By Arriana Patraw, Project Coordinator
New York State Attorney General Letita James announced in April a historic settlement with JUUL, a top producer and distributor of e-cigarettes, for its role in the youth vaping epidemic. The $462 million settlement will result in New York State receiving approximately $112 million over eight years, with the first installment set to be received this spring.
This settlement is a major victory for tobacco control and cessation, and a signal to companies that manufacture and distribute e-cigarettes that their manipulative tactics to market products to youth will no longer be tolerated.

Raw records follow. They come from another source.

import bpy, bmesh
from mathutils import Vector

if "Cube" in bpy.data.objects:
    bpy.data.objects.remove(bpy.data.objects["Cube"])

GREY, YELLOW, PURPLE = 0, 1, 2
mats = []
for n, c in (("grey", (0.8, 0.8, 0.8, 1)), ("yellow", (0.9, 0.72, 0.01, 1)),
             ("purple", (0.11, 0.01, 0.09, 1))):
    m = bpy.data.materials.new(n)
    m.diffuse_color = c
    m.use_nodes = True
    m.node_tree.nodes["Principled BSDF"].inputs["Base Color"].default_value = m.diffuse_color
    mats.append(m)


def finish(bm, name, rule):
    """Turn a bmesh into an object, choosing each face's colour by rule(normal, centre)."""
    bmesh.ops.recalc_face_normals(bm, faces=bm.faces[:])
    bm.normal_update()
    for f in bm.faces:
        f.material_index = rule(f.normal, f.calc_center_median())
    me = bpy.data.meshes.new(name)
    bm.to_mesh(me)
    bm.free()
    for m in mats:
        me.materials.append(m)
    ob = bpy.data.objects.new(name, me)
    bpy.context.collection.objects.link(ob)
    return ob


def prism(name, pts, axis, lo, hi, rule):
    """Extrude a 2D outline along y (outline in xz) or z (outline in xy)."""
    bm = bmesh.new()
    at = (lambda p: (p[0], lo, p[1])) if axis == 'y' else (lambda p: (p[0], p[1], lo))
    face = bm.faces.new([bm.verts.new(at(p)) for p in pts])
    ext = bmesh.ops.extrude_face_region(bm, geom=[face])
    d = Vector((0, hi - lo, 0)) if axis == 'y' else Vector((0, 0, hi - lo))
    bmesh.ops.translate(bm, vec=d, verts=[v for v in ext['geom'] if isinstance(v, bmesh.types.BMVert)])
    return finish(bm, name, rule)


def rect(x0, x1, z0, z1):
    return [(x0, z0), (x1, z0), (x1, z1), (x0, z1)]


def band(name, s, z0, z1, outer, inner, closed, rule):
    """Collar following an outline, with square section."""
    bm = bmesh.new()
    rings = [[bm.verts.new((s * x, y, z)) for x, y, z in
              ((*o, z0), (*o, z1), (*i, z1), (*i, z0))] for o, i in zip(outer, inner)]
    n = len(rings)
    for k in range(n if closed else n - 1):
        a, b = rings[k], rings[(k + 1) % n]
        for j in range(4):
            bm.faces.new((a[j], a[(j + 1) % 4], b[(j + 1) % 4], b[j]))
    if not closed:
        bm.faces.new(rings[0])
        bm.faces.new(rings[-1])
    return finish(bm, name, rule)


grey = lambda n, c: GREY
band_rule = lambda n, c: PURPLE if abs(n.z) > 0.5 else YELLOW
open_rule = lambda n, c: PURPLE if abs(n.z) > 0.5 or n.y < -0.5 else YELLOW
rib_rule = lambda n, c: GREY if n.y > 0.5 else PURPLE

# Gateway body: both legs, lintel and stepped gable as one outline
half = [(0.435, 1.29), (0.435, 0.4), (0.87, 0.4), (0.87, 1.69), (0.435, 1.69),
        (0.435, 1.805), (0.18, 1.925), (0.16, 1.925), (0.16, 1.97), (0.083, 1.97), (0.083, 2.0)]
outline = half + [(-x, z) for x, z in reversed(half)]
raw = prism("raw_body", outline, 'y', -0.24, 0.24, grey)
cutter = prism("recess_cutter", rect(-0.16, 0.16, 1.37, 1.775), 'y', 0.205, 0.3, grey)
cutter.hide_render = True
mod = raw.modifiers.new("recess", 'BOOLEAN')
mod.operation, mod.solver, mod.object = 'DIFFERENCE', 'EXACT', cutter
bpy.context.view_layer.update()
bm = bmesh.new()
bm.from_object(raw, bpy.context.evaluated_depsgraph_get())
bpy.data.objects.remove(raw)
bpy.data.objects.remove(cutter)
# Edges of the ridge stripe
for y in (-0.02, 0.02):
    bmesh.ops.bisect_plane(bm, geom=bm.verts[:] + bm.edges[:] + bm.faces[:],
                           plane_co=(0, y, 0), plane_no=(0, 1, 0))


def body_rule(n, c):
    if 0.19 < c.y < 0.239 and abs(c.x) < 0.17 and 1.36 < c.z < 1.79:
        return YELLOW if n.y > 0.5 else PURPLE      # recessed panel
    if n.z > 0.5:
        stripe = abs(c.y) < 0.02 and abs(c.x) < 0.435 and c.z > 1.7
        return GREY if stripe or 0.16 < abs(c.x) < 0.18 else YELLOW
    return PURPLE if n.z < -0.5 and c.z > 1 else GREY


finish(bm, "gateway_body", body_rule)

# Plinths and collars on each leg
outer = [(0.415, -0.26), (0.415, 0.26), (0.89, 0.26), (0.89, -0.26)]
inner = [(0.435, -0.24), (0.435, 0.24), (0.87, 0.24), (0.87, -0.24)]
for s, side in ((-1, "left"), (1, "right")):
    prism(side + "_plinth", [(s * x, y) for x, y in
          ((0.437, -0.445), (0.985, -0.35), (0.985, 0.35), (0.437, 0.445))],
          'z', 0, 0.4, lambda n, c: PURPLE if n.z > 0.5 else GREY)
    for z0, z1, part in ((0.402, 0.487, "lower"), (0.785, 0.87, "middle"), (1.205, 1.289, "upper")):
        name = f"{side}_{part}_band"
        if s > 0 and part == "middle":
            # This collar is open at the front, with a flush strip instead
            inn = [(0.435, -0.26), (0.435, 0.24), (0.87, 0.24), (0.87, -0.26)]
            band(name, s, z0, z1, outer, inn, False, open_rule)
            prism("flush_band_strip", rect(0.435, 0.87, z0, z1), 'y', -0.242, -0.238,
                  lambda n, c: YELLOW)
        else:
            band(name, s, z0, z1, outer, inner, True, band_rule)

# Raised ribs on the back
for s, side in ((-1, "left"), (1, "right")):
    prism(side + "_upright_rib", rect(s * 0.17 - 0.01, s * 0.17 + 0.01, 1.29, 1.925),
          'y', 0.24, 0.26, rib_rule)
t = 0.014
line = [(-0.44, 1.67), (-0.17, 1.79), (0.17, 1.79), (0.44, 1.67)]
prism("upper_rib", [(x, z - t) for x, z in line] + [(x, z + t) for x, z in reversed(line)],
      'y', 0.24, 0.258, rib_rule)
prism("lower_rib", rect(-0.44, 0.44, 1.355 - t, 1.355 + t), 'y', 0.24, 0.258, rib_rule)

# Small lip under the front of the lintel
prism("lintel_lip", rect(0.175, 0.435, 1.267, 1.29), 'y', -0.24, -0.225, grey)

Communities have made incredible strides in curbing tobacco use, especially among young people. Nationwide, the youth smoking rate is at an all-time low, yet the onset of vaping is eroding that progress — the most recent data from the Centers for Disease Control notes that one in four high schoolers now vape. This is alarming not only because of the physical and mental health risks of nicotine addiction, but also because vaping can lead to other forms of tobacco use.
In addition to the financial restitution, the settlement orders JUUL to stop marketing directly or indirectly to youth, refrain from offering free or discounted products as samples and to treat synthetic nicotine the same as regular nicotine, among other measures.
This settlement is another in a line of tobacco control wins, but agencies across the state aren’t resting on their laurels. Here in the North Country, The Heart Network and Glens Falls Hospital have launched North Country Nicotine Consultants in an effort to support healthcare providers and public health agencies with tools to help people quit using tobacco, and partner organizations like Champlain Valley Family Services, the Seaway Prevention Council and the Adirondack Health Institute are working to raise awareness about the health risks of vaping among youth.
To learn more about North Country Nicotine Consultants, email firstname.lastname@example.org.